Third, the county arranged for appellant to meet with three individual therapists who had offices in St. Paul, where appellant lives, to alleviate transportation difficulties and to facilitate completion of her therapy. Instead, appellant chose a therapist located in Brooklyn Center and did not tell the county that she had transportation problems. Appellant’s case manager testified that, if she had, the county could have provided cab services or bus passes.
Finally, the children’s therapist testified that R.L.M. and B.V.M. had made progress in therapy until early 2001, when their visitations with appellant became unsupervised and longer. The children’s health deteriorated; R.L.M. displayed a lack of responsibility, interest, and appropriate boundaries, and B.V.M. “shut down.” The county’s refusal to provide a trial placement of the children with appellant was justified under the circumstances.
We conclude that the record amply supports the district court’s findings that the county provided reasonable efforts to rehabilitate appellant and to reunite her with her children.
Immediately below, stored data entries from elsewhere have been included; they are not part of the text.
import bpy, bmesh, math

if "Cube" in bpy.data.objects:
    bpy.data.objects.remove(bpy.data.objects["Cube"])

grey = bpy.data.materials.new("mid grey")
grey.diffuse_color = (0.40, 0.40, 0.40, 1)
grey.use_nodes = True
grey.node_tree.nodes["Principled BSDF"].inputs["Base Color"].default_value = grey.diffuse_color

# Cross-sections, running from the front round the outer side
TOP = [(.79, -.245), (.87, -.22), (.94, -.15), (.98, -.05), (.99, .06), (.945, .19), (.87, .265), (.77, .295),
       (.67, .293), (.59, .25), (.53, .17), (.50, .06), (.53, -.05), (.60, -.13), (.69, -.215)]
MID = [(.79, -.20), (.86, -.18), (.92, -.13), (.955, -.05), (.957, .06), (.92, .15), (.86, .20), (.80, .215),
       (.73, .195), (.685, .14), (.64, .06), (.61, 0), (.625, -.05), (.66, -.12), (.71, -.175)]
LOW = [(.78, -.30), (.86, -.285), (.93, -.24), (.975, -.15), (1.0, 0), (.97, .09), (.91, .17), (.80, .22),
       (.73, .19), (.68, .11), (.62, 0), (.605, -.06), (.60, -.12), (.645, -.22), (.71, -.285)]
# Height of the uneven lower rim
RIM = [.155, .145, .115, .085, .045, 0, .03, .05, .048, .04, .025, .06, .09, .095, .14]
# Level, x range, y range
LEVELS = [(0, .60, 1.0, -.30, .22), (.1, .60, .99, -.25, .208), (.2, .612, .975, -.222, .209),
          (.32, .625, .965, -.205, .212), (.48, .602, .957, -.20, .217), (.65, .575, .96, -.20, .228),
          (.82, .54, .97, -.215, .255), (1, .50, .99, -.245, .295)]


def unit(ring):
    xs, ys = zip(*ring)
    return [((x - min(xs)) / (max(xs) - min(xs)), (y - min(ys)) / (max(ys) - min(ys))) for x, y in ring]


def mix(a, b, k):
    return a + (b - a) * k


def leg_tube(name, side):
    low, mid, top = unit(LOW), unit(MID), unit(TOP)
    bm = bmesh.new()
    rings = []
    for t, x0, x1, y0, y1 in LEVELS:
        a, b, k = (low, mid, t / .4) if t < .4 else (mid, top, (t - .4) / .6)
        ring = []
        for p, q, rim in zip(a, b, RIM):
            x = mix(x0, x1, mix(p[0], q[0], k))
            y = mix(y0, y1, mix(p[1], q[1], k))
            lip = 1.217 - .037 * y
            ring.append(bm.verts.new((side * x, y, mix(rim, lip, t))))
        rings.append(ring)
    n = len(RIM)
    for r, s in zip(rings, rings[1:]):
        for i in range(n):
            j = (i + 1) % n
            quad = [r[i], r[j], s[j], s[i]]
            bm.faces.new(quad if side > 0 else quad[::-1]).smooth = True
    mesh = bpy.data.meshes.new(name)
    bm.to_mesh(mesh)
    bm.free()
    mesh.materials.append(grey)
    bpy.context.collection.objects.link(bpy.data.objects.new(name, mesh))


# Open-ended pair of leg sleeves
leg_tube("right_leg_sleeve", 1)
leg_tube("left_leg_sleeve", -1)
Appellant does not otherwise challenge the district court’s termination of her parental rights on the grounds that she did not comply with the duties imposed on her by the parent-and-child relationship and that the children were neglected and in foster care. See Minn. Stat. § 260C.301, subd. 1(b)(2), (8). We therefore do not reach appellant’s arguments that the record does not support the district court’s finding that she would not be fit to parent her children in the reasonably foreseeable future and that she substantially complied with her case plan. See id., subd. 1(b)(4) (providing that parental rights may be terminated when parent is palpably unfit to parent), (5) (providing that parental rights may be terminated when reasonable efforts have failed to correct the conditions leading to child’s out-of-home placement; presumption of failure exists when parent has not substantially complied with case plan); In re Welfare of R.M.M., 316 N.W.2d 538, 541 (Minn. 1982) (stating that a court “need find the existence of only one of the statutory conditions in order to terminate parental rights”).
Appellant contends that the district court should have considered the results of a polygraph test, which, allegedly, support her claims that a county worker made a racist statement and that she did not use drugs in August 2000. Polygraph results are not admissible in Minnesota civil actions because there is insufficient evidence of their reliability. State v. Anderson, 379 N.W.2d 70, 79 (Minn. 1985). Appellant argues, however, that even though polygraph results are not admissible, the district court should have “considered” the results here. We find this argument to be without merit.
* Retired judge of the Minnesota Court of Appeals, serving by appointment pursuant to Minn. Const. art. VI, § 10.